"Jiu-jitsu is enough," Royce told MMA Fighting recently. "I’ve trained boxing in the past to learn the distance, trained wrestling to understand how he would take me down, but I won’t get there to fight my opponent’s game. The [new] guys [from the Gracie] family want to complement their game, like if jiu-jitsu was incomplete. I guess they forgot a little about history.
"I’ve done jiu-jitsu my whole life, so why would I try to stand and bang with Mike Tyson?" he continued. "I’m going to learn boxing in six months because my opponent is good in boxing? That makes no sense."

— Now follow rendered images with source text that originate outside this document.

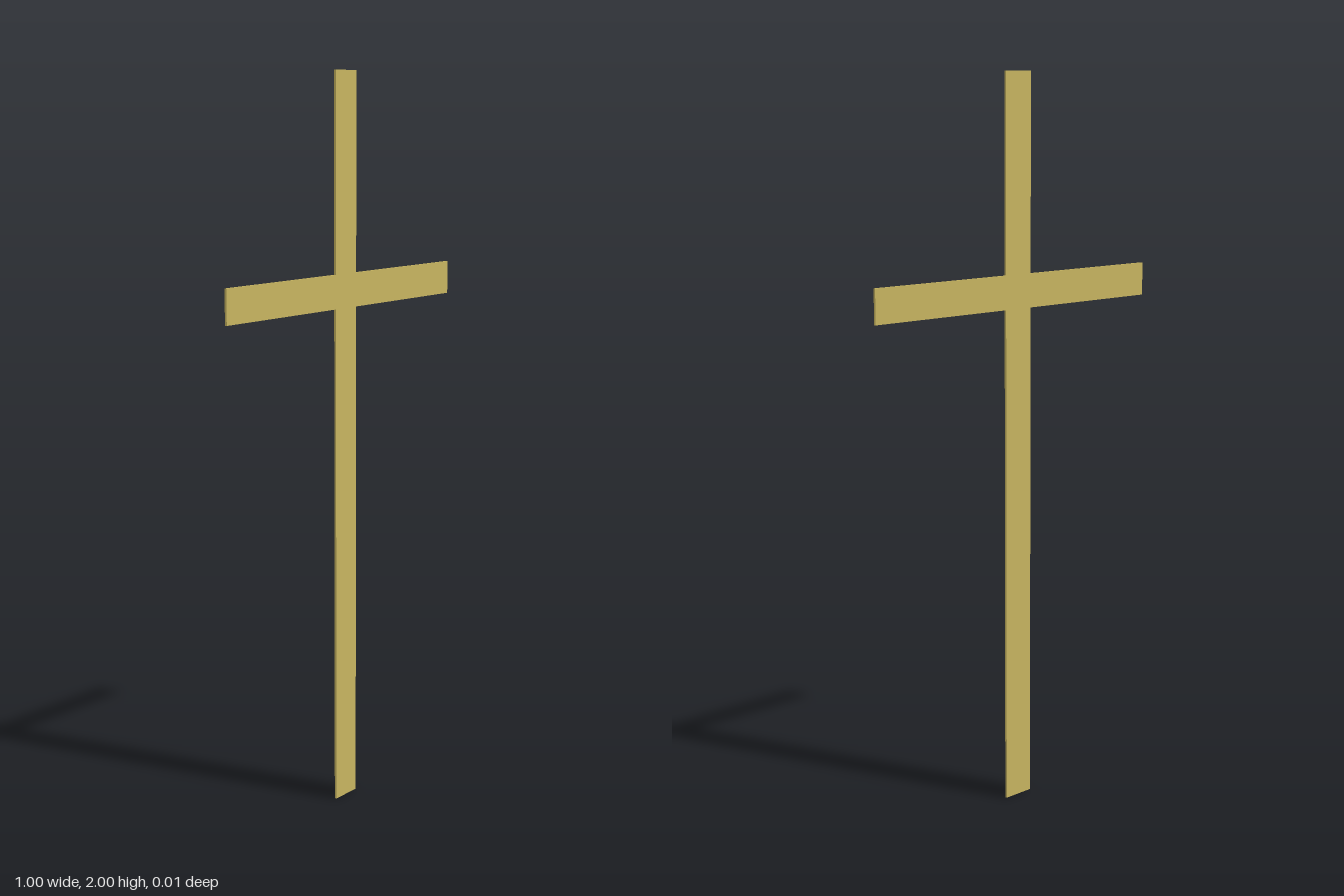
import * as THREE from 'three';

const HALF_BEAM = 0.046; // half width of post and crossbar
const HALF_SPAN = 0.5;
const HEIGHT = 2;
const BAR_BOTTOM = 1.375;
const BAR_TOP = 1.467;
const DEPTH = 0.006;

export function createModel() {
  const group = new THREE.Group();
  group.name = 'cross';

  // Right half of the outline, bottom to top, then mirrored back down
  const half = [
    [HALF_BEAM, 0], [HALF_BEAM, BAR_BOTTOM], [HALF_SPAN, BAR_BOTTOM],
    [HALF_SPAN, BAR_TOP], [HALF_BEAM, BAR_TOP], [HALF_BEAM, HEIGHT],
  ];
  const mirrored = half.map(([x, y]) => [-x, y]).reverse();
  const outline = new THREE.Shape([...half, ...mirrored].map(([x, y]) => new THREE.Vector2(x, y)));

  // Thin flat slab: post and crossbar in one piece
  const geometry = new THREE.ExtrudeGeometry(outline, { depth: DEPTH, bevelEnabled: false });
  geometry.translate(0, 0, -DEPTH / 2);

  const slab = new THREE.Mesh(geometry, new THREE.MeshStandardMaterial({ color: 0xc8b560 }));
  slab.name = 'postAndCrossbar';
  group.add(slab);
  return group;
}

Asked about his uncle’s comments, once again Rener -- always even-keel -- saw both sides of it.
"The funny part is Royce is right, and Royce is wrong," he said. "He’s right in that, jiu-jitsu by itself is a complete martial art. It addresses a standing strategy, and it addresses a ground strategy. We teach our students in the back of the [Gracie Jiu-Jitsu] Academy to get ready to use self-defense in a street fight, and they’re not incomplete. They can close the distance, they can neutralize strikes and effectively neutralize the opponent. And in that sense, Royce is right, all you need in jiu-jitsu. Going back to the roots, if I had to fight some beast of a man in a street fight, I wouldn’t need amazing wrestling and amazing striking to do well against him. I would need jiu-jitsu and to manage the distance so I didn’t get knocked out.
"But if I had to fight that same beast in three five-minute rounds, with judges who don’t train martial arts watching me, I cannot pull guard and defend for 20 minutes? When Royce fought Dan Severn, which was an amazing battle, Royce lost in the judge’s minds until the very last second when Royce run (at the 15:49 mark of the fight). In MMA rules today Royce would have lost to Dan Severn. So, in that sense, you have train the striking aggressively. You have to train the wrestling -- not because it might be the most energy efficient way to fight, but because the judges will only score in your favor if you fight according to that game plan. It’s part of the newly accepted ideal way to fight a fight. As long as the game is being judged under those circumstances? Guess what, you better train in those arts, otherwise you’re asking for trouble in the eyes of the judges.
"I think that Royce and my dad [Rorion] and my uncles, all those guys, being the generation two -- old school, proving it against every other martial art, as they did so perfectly -- they get a little emotional sometimes seeing how things are evolving now. And I think their viewpoints are…they’re right, but they’re wrong, because you have to play the game."